_Work instruction_.
Your answer should be the lines below from the one with "return y, a[1]" to the one with "([(W, *p) for", both included, given again exactly and with nothing added.

Record extracts Start Marker

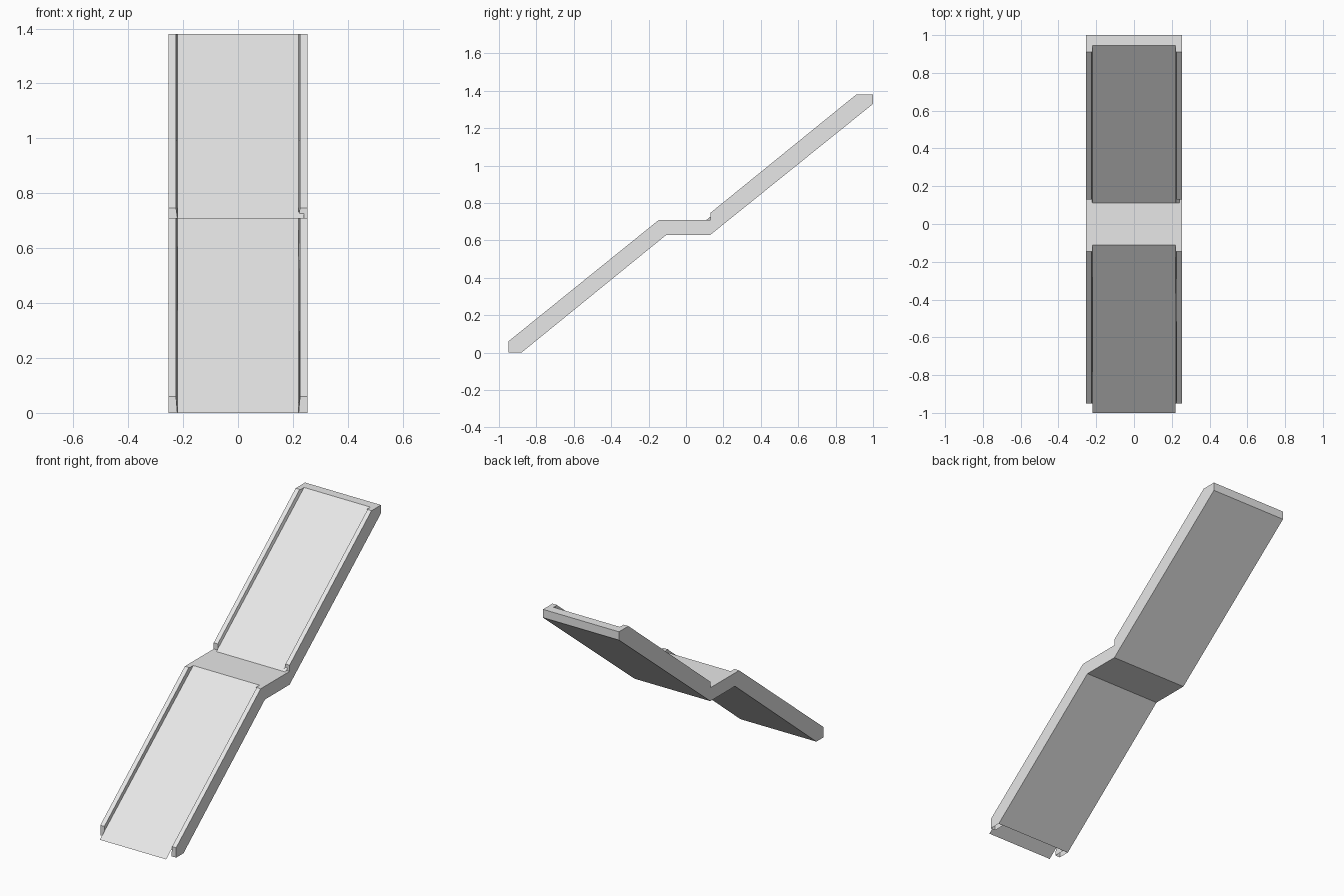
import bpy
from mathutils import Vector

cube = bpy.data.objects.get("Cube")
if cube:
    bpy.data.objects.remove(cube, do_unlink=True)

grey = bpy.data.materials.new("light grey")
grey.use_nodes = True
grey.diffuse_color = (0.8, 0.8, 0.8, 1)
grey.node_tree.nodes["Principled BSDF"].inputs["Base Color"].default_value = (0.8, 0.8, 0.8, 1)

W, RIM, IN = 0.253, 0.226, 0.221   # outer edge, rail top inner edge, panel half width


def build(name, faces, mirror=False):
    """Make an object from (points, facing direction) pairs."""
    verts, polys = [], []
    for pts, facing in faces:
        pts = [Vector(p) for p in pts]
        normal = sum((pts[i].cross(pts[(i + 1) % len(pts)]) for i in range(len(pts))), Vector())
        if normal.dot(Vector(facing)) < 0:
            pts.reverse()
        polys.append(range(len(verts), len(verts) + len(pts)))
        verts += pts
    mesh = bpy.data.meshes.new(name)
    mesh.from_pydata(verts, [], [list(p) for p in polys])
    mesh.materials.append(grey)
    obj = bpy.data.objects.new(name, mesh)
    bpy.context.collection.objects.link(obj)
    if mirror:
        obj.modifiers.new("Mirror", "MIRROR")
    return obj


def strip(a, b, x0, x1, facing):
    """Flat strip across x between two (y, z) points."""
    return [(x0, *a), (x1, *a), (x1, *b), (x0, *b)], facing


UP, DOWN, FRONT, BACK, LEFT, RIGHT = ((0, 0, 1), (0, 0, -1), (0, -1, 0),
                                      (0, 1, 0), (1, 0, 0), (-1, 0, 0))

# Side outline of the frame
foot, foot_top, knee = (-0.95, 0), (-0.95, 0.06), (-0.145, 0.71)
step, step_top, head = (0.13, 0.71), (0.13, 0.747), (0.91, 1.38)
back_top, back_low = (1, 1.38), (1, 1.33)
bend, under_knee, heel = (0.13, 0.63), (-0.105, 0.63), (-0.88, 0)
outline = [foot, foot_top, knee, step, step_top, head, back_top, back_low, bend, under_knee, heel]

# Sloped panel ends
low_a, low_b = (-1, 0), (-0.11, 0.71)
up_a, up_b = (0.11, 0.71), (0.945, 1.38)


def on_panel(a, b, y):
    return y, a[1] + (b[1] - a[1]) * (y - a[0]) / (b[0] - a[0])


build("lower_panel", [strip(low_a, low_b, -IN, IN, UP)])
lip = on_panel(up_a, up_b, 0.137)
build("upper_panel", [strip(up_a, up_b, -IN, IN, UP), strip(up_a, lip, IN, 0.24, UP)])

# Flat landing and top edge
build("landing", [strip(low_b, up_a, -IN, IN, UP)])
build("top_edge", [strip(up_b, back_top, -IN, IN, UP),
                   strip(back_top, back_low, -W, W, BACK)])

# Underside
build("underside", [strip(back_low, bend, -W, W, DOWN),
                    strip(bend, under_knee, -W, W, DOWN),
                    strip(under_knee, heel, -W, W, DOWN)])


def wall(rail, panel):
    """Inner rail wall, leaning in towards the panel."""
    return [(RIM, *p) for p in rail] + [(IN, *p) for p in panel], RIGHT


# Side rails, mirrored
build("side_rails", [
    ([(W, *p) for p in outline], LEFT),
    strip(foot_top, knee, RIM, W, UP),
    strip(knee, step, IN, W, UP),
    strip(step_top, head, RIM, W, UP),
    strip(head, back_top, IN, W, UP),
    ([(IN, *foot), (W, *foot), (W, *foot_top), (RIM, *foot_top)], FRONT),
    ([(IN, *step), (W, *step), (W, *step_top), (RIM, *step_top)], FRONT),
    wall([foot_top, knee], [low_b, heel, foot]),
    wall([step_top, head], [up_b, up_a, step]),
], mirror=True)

Record extracts End Marker

_Completed exercise_.
    return y, a[1] + (b[1] - a[1]) * (y - a[0]) / (b[0] - a[0])


build("lower_panel", [strip(low_a, low_b, -IN, IN, UP)])
lip = on_panel(up_a, up_b, 0.137)
build("upper_panel", [strip(up_a, up_b, -IN, IN, UP), strip(up_a, lip, IN, 0.24, UP)])

# Flat landing and top edge
build("landing", [strip(low_b, up_a, -IN, IN, UP)])
build("top_edge", [strip(up_b, back_top, -IN, IN, UP),
                   strip(back_top, back_low, -W, W, BACK)])

# Underside
build("underside", [strip(back_low, bend, -W, W, DOWN),
                    strip(bend, under_knee, -W, W, DOWN),
                    strip(under_knee, heel, -W, W, DOWN)])


def wall(rail, panel):
    """Inner rail wall, leaning in towards the panel."""
    return [(RIM, *p) for p in rail] + [(IN, *p) for p in panel], RIGHT


# Side rails, mirrored
build("side_rails", [
    ([(W, *p) for p in outline], LEFT),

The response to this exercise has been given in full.